[[ Material to process, beginning ]]

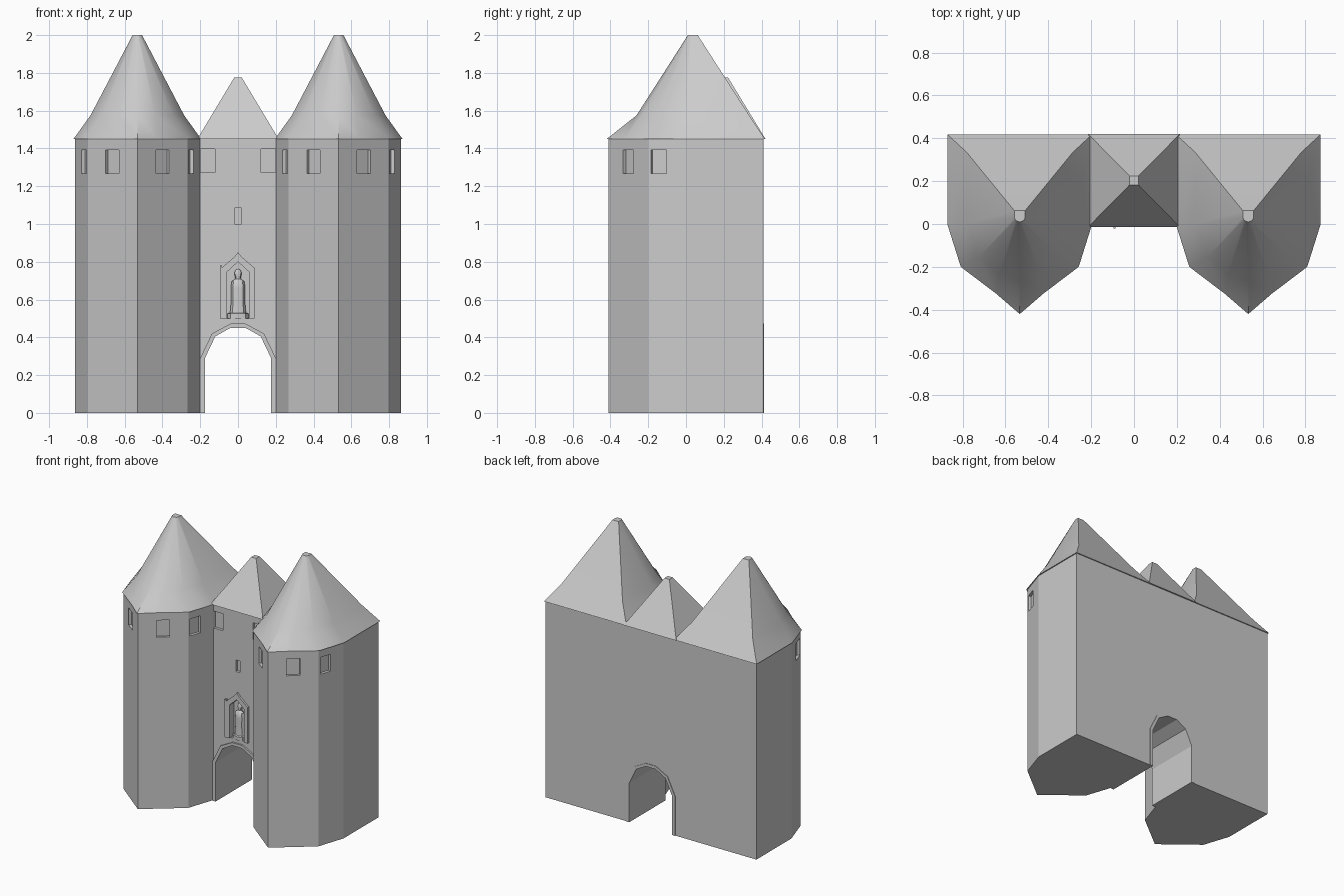
import bpy, bmesh, math
from mathutils import Matrix, Vector

if "Cube" in bpy.data.objects:
    bpy.data.objects.remove(bpy.data.objects["Cube"])

EAVE = 1.45   # height of the wall tops
CX = 0.533    # tower centre line


def finish(name, bm, smooth=None):
    bmesh.ops.recalc_face_normals(bm, faces=bm.faces)
    me = bpy.data.meshes.new(name)
    bm.to_mesh(me)
    bm.free()
    ob = bpy.data.objects.new(name, me)
    bpy.context.collection.objects.link(ob)
    if smooth:
        bpy.ops.object.select_all(action='DESELECT')
        bpy.context.view_layer.objects.active = ob
        ob.select_set(True)
        bpy.ops.object.shade_smooth_by_angle(angle=math.radians(smooth))
    return ob


def loft(bm, rings):
    """Closed solid through rings of equal length."""
    vs = [[bm.verts.new(p) for p in r] for r in rings]
    n = len(vs[0])
    for a, b in zip(vs, vs[1:]):
        for i in range(n):
            j = (i + 1) % n
            bm.faces.new((a[i], a[j], b[j], b[i]))
    bm.faces.new(vs[0])
    bm.faces.new(vs[-1])


def prism_y(bm, outline, y0, y1):
    """Extrude an x-z outline along y."""
    loft(bm, [[(x, y, z) for x, z in outline] for y in (y0, y1)])


def box(bm, centre, size, angle=0):
    m = Matrix.Translation(centre) @ Matrix.Rotation(angle, 4, 'Z') @ Matrix.Diagonal((*size, 1))
    bmesh.ops.create_cube(bm, size=1, matrix=m)


def mirrored(half):
    """Complete a symmetric outline given from its right end to its middle."""
    return half + [(-x, y) for x, y in reversed(half) if x > 1e-6]


def arch(w, grow):
    return mirrored([(w, 0), (w, 0.29), (0.12 + grow * 0.8, 0.405 + grow * 0.7), (0.04, 0.45 + grow)])


def band(bm, outer, inner, y0, y1):
    """Open-ended arched frame between two outlines."""
    prism_y(bm, outer + inner[::-1], y0, y1)


# Walls: two faceted towers and the gate wall in one footprint
tower = [(0.2, 0), (0.267, -0.2), (CX, -0.41), (0.797, -0.2), (0.863, 0), (0.863, 0.41)]
foot = tower + [(-x, y) for x, y in reversed(tower)]
bm = bmesh.new()
loft(bm, [[(x, y, z) for x, y in foot] for z in (0, EAVE)])
walls = finish("gatehouse_walls", bm)

# Openings: passage, niche, slit and shallow window recesses
bm = bmesh.new()
prism_y(bm, arch(0.187, 0.012), -0.2, 0.6)
niche_in = mirrored([(0.06, 0.5), (0.06, 0.745), (0, 0.8)])
prism_y(bm, niche_in, -0.05, 0.04)
box(bm, (0, 0, 1.042), (0.036, 0.04, 0.086))
for s in (-1, 1):
    box(bm, (s * 0.16, 0, 1.335), (0.078, 0.04, 0.125))
    for a, b, t, w in ((0, 1, 0.72, 0.085), (1, 2, 0.5, 0.09), (2, 3, 0.5, 0.09), (3, 4, 0.28, 0.085)):
        p = Vector(tower[a]).lerp(Vector(tower[b]), t)
        d = Vector(tower[b]) - Vector(tower[a])
        box(bm, (s * p.x, p.y, 1.33), (w, 0.04, 0.125), s * math.atan2(d.y, d.x))
cutter = finish("opening_cutter", bm)
cutter.hide_render = True
mod = walls.modifiers.new("openings", 'BOOLEAN')
mod.operation = 'DIFFERENCE'
mod.solver = 'EXACT'
mod.object = cutter
bpy.context.view_layer.objects.active = walls
bpy.ops.object.modifier_apply(modifier=mod.name)
bpy.data.objects.remove(cutter)

# Passage lining with a slightly proud edge
bm = bmesh.new()
band(bm, arch(0.2, 0.022), arch(0.175, 0), -0.012, 0.414)
finish("arch_frame", bm)

# Niche frame with a pointed gable and finial
bm = bmesh.new()
niche_out = mirrored([(0.088, 0.5), (0.088, 0.767), (0.02, 0.825), (0, 0.85)])
band(bm, niche_out, niche_in, -0.015, 0.01)
box(bm, (-0.091, 0, 0.64), (0.01, 0.04, 0.28))
finish("niche_frame", bm)

# Figure in the niche: pedestal, robe, shoulders, head
bm = bmesh.new()
profile = [(0.056, 0.5), (0.056, 0.525), (0.042, 0.53), (0.036, 0.6), (0.038, 0.66),
           (0.034, 0.695), (0.014, 0.71), (0.018, 0.73), (0.017, 0.75), (0.006, 0.763)]
loft(bm, [[(r * math.cos(k * math.pi / 4), 0.022 + 0.6 * r * math.sin(k * math.pi / 4), z)
           for k in range(8)] for r, z in profile])
finish("niche_figure", bm, 40)

# Tower roofs: rounded flared front, flat hipped back
rings = [
    (EAVE, [(0.338, 0.418), (0.338, 0), (0.275, -0.2), (0.11, -0.325), (0, -0.42)]),
    (1.575, [(0.248, 0.335), (0.248, 0), (0.19, -0.155), (0.095, -0.235), (0, -0.262)]),
    (2.0, [(0.025, 0.062), (0.025, 0.03), (0.02, 0.018), (0.01, 0.012), (0, 0.01)]),
]
for side, s in (("left", -1), ("right", 1)):
    bm = bmesh.new()
    loft(bm, [[(s * CX + x, y, z) for x, y in mirrored(half)] for z, half in rings])
    finish(side + "_tower_roof", bm, 40)

# Small pyramid roof over the gate
bm = bmesh.new()
loft(bm, [[(sx * r, 0.203 + sy * q, z) for sx, sy in ((1, 1), (-1, 1), (-1, -1), (1, -1))]
          for r, q, z in ((0.215, 0.218, EAVE), (0.02, 0.02, 1.775))])
finish("gate_roof", bm)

[[ Material to process, end ]]

Scan the material above. Extract every line in which the word "data" occurs.

if "Cube" in bpy.data.objects:
    bpy.data.objects.remove(bpy.data.objects["Cube"])
    me = bpy.data.meshes.new(name)
    ob = bpy.data.objects.new(name, me)
bpy.data.objects.remove(cutter)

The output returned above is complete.